4. The '80s: it was the best of times; it was the worst of times.
With such corporations as Coca-Cola now in charge of the studios, the suits were eager to make not movies, but products, and research/experience told them that their buying public was the youth of America. Along comes Hughes, screenwriter of the popular National Lampoon's Vacation, expressing an interest in tailoring films to the teen demographic--a marketing exec's wet dream. And he proved a mostly responsible ambassador to puberty, eschewing the era's T&A crutch (there's nudity in the PG-rated Sixteen Candles, but it's used to illustrate Molly Ringwald's Carrie White-like inferiority complex) and, by extension, giving teenage girls a point of entry through female characters who weren't simply there to be coveted. (This is really where the Hughes-scripted Pretty in Pink and Some Kind of Wonderful enter the conversation.) Alas, Yellow Peril and homophobia reigned back then, and Hughes was no more immune to it than, say, Steven Spielberg, with the grotesque caricature Long Duk Dong (Gedde Watanabe, the Asian Stepin Fetchit) staining the surprisingly sweet Sixteen Candles like Breakfast at Tiffany's' Mr. Yunioshi. But though Hughes' films are generally lacking in minority representation, he makes up for it by taking a quintessentially Marxist view of high school.

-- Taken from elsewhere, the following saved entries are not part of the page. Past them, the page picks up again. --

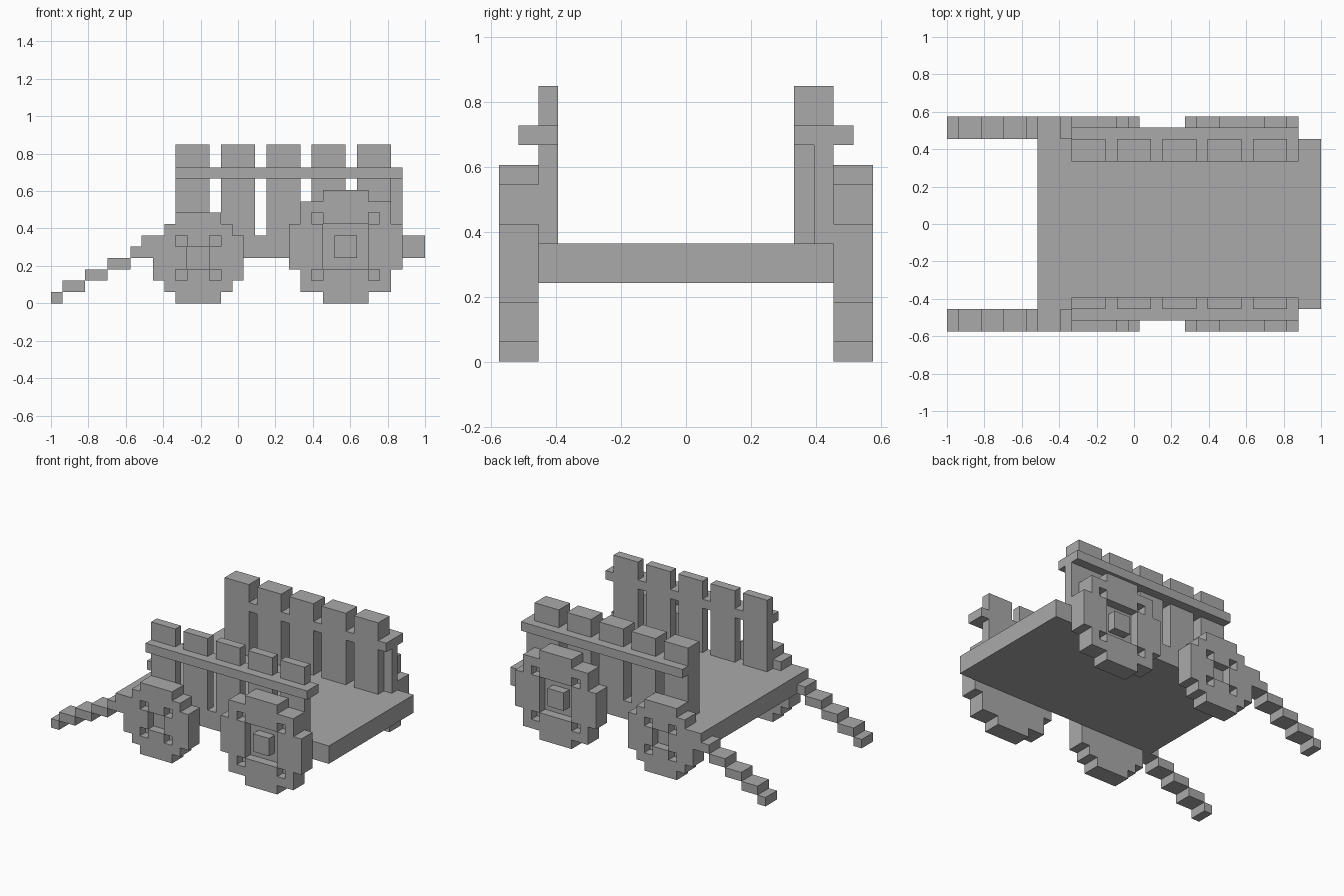
import bpy, bmesh

if "Cube" in bpy.data.objects:
    bpy.data.objects.remove(bpy.data.objects["Cube"], do_unlink=True)

U = 2 / 33            # one block
HALF_Y = 9.5          # half depth in blocks

grey = bpy.data.materials.new("plain_grey")
grey.use_nodes = True
color = (0.4, 0.4, 0.4, 1)
grey.diffuse_color = color
grey.node_tree.nodes["Principled BSDF"].inputs["Base Color"].default_value = color


def finish(name, bm):
    bmesh.ops.recalc_face_normals(bm, faces=bm.faces)
    mesh = bpy.data.meshes.new(name)
    bm.to_mesh(mesh)
    bm.free()
    mesh.materials.append(grey)
    obj = bpy.data.objects.new(name, mesh)
    bpy.context.collection.objects.link(obj)
    return obj


def place(i, y, k):
    """Block column, signed distance from the middle, block height."""
    return (-1 + i * U, y * U, k * U)


def box(name, x, y, z):
    bm = bmesh.new()
    bmesh.ops.create_cube(bm, size=1)
    for v in bm.verts:
        v.co = place(x[v.co.x > 0], y[v.co.y > 0], z[v.co.z > 0])
    return finish(name, bm)


def wheel(name, center, half_widths, hollow, hub, side):
    """Stepped disc with a sunken middle, four corner pits and an optional hub."""
    bm = bmesh.new()
    radius = len(half_widths) / 2
    verts, pits = {}, []

    def corner(i, k):
        if (i, k) not in verts:
            verts[i, k] = bm.verts.new(place(i, side * HALF_Y, k))
        return verts[i, k]

    for k, half in enumerate(half_widths):
        for i in range(center - half, center + half):
            face = bm.faces.new([corner(i, k), corner(i + 1, k),
                                 corner(i + 1, k + 1), corner(i, k + 1)])
            dx, dz = abs(i + 0.5 - center), abs(k + 0.5 - radius)
            if hub < max(dx, dz) < hollow or dx == dz == hollow + 0.5:
                pits.append(face)

    def push(faces, blocks):
        new = bmesh.ops.extrude_face_region(bm, geom=faces)["geom"]
        moved = [g for g in new if isinstance(g, bmesh.types.BMVert)]
        bmesh.ops.translate(bm, verts=moved, vec=(0, -side * blocks * U, 0))

    # Thickness of the disc
    push(list(bm.faces), 2)
    # Sunken pits in the outer face
    push(pits, 1)
    old = [f for f in pits if f.is_valid]
    if old:
        bmesh.ops.delete(bm, geom=old, context='FACES_ONLY')
    return finish(name, bm)


# Flat bed
box("bed", (8, 33), (-7.5, 7.5), (4, 6))

for side, label in ((-1, "right"), (1, "left")):
    # Wheels
    wheel(f"small_wheel_{label}", 13, [2, 3, 4, 4, 4, 4, 3, 2], 2 - 1, 0, side)
    wheel(f"large_wheel_{label}", 26, [2, 4, 4, 5, 5, 5, 5, 4, 4, 2], 2, 1, side)

    # Stepped handle sloping to the ground
    span = sorted((side * 7.5, side * 9.5))
    for step in range(6):
        start = max(0, 2 * step - 1) if step < 5 else 8
        end = min(2 * step + 1, 9)
        box(f"handle_{label}_{step + 1}", (start, end), span, (step, step + 1))

    # Fence boards and outer rail; the back fence is thicker
    inner = 7.5 - (1 if side < 0 else 2)
    boards = sorted((side * inner, side * 7.5))
    for n in range(5):
        box(f"fence_board_{label}_{n + 1}", (11 + 4 * n, 14 + 4 * n), boards, (6, 14))
    box(f"fence_rail_{label}", (11, 31), sorted((side * inner, side * 8.5)), (11, 12))

# Thin end post on the back fence
box("fence_end_post", (30, 31), (6.5, 7.5), (6, 11))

5. John Hughes stopped directing for a reason.
While the "rich" and the "poor" always learn to get along in Hughes' films, there's no question that his allegiance lies with the latter. Consider the quietly devastating passage from Uncle Buck wherein the slovenly, unemployed Buck, flipping through an album at the suburban mansion of his wealthy brother, notices a wedding photo that has been folded to crop Buck out of the picture: Hughes keeps the scene subjective by lingering on the photograph instead of on Buck's reaction, effectively turning sympathy into empathy. But even at that point, his identification with the underclass was starting to seem a little disingenuous, and once you get to Curly Sue, the last film with Hughes at the helm, his portrayal of poverty is downright paternalistic. I firmly believe that a fear of looking like a hypocrite drove him out of the director's chair--you can be Ken Loach or you can be a multi-millionaire (as Hughes had become by crassly exploiting his ability to churn out a screenplay a week).
In closing, I'm proud to be a part of this long-overdue project, which is definitely in good hands. My thanks to Matt and producers Kari Hollend and Michael Facciolo for inviting me to take part. You can learn all about Don't You Forget About Me at the film's official website.
Walter's review of Pirates of the Caribbean: Dead Man's Chest is online at last. And if you missed them, check out his piece on the second wave of Anchor Bay's "Masters of Horror" DVDs; Alex's analysis of The Untold Story of Emmett Till; and Travis' take on the clunky cult item Lifespan.